On the other equality areas that the Minister talks about, I totally take the point that saying that victims of domestic abuse do not have to repay the loans opens things up to care leavers. I am okay with that. If care leavers think that they cannot cope when we think about the universal credit five-week-wait loan, I would live with that. I think we need to look at all vulnerable groups. We are here to talk about the Domestic Abuse Bill, so I am leading chiefly in regard, but I am okay with other vulnerable groups not having to repay the universal credit loan. If anything, covid-19 has proved to us that the five-week wait is too much.
We can sit here and say that there are more than ever, but the reality on the ground is that victims are telling us that they cannot move out of refuge—they cannot afford to become free. We have to listen to them. There have been times in the Department for Work and Pensions—I really hope that that era will break out again under the current Secretary of State—when their voices were heard. I truly hope that that will happen, so we will continue to push this.
I shall not bother pushing a Home Office Minister into a vote to change the policy of the Department for Work and Pensions. I recognise all our limitations in that regard. However, we will continue to focus on this. I beg to ask leave to withdraw the motion.
Clause, by leave, withdrawn.
Ordered, That further consideration be now adjourned. —(Rebecca Harris.)
Adjourned till Wednesday 17 June at Twenty-five minutes past Nine o’clock.
Written evidence reported to the House
DAB71 Mothers’ Union
DAB72 Association of Directors of Children’s Services (ADCS)
DAB73 We Can’t Consent To This - further submission
DAB74 Families Need Fathers
DAB76 The Rt Revd Rachel Treweek, Bishop of Gloucester
DAB77 National Housing and Domestic Abuse Policy and Practice Group
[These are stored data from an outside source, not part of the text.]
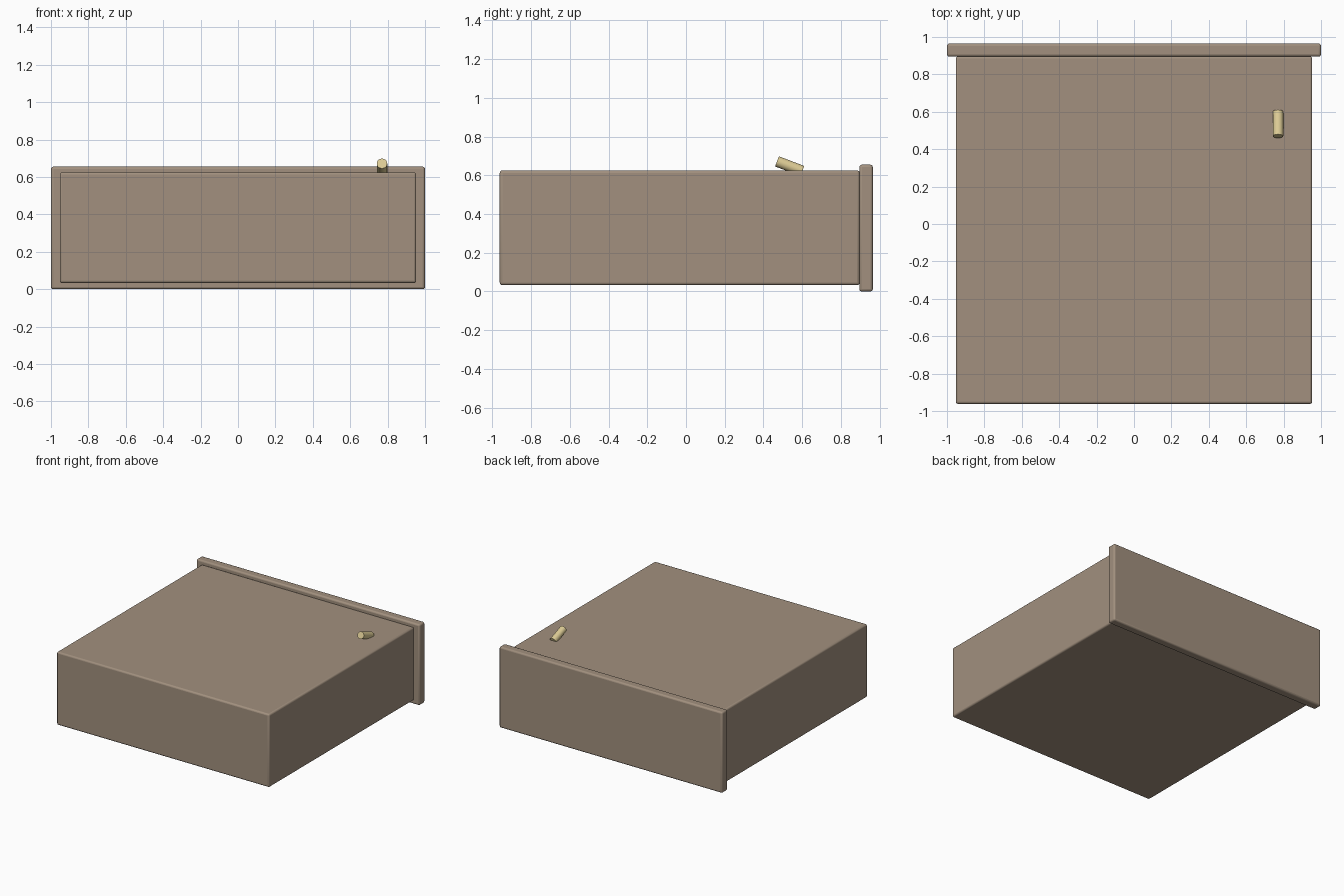
import bpy
from math import radians
from mathutils import Vector, Matrix

if "Cube" in bpy.data.objects:
    bpy.data.objects.remove(bpy.data.objects["Cube"])


def material(name, rgb):
    m = bpy.data.materials.new(name)
    m.diffuse_color = (*rgb, 1)
    m.use_nodes = True
    m.node_tree.nodes["Principled BSDF"].inputs["Base Color"].default_value = m.diffuse_color
    return m


wood = material("brown_wood", (0.36, 0.28, 0.21))
brass = material("brass", (0.72, 0.60, 0.30))


def rounded_box(name, lo, hi, bevel, mat):
    lo, hi = Vector(lo), Vector(hi)
    bpy.ops.mesh.primitive_cube_add(size=1)
    ob = bpy.context.object
    ob.name = name
    ob.data.transform(Matrix.Diagonal((*(hi - lo), 1)))
    ob.location = (lo + hi) / 2
    mod = ob.modifiers.new("rounded_edges", 'BEVEL')
    mod.width = bevel
    mod.segments = 3
    ob.data.materials.append(mat)
    bpy.ops.object.shade_smooth_by_angle(angle=radians(35))
    return ob


# Drawer body and the wider panel across its back
rounded_box("drawer_body", (-0.953, -0.962, 0.033), (0.953, 0.897, 0.625), 0.013, wood)
rounded_box("end_panel", (-1, 0.895, 0), (1, 0.965, 0.655), 0.013, wood)

# Small tilted brass peg, its lower end sunk in the top
start, end = Vector((0.77, 0.47, 0.672)), Vector((0.77, 0.601, 0.622))
axis = end - start
bpy.ops.mesh.primitive_cylinder_add(vertices=24, radius=0.028, depth=axis.length,
                                    location=(start + end) / 2,
                                    rotation=axis.to_track_quat('Z', 'Y').to_euler())
peg = bpy.context.object
peg.name = "brass_peg"
peg.data.materials.append(brass)
bpy.ops.object.shade_smooth_by_angle(angle=radians(35))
DAB78 Frank Mullane MBE, CEO of Advocacy After Fatal Domestic Abuse (AAFDA)
DAB79 361 Life Support
DAB81 Joint submission from Action for Children, Against Violence and Abuse, Agenda, Barnardo’s, Beck Fitzgerald, Centre for Women’s Justice, The Children’s Society, Employers’ Initiative, End Violence Against Women, Hestia, Latin American Women’s Rights Service, National Children’s Bureau, NSPCC, SafeLives, UK SAYS NO MORE, and Victim Support (on NC19 and NC20)
DAB82 National Association of Child Contact Centres
DAB83 The AIRE Centre (Advice on Individual Rights in Europe)
DAB84 Victim Support
DAB85 London Victims’ Commissioner
DAB86 Fulfilling Lives South East Partnership
DAB87 Latin American Women’s Aid and Dr Charlotte Proudman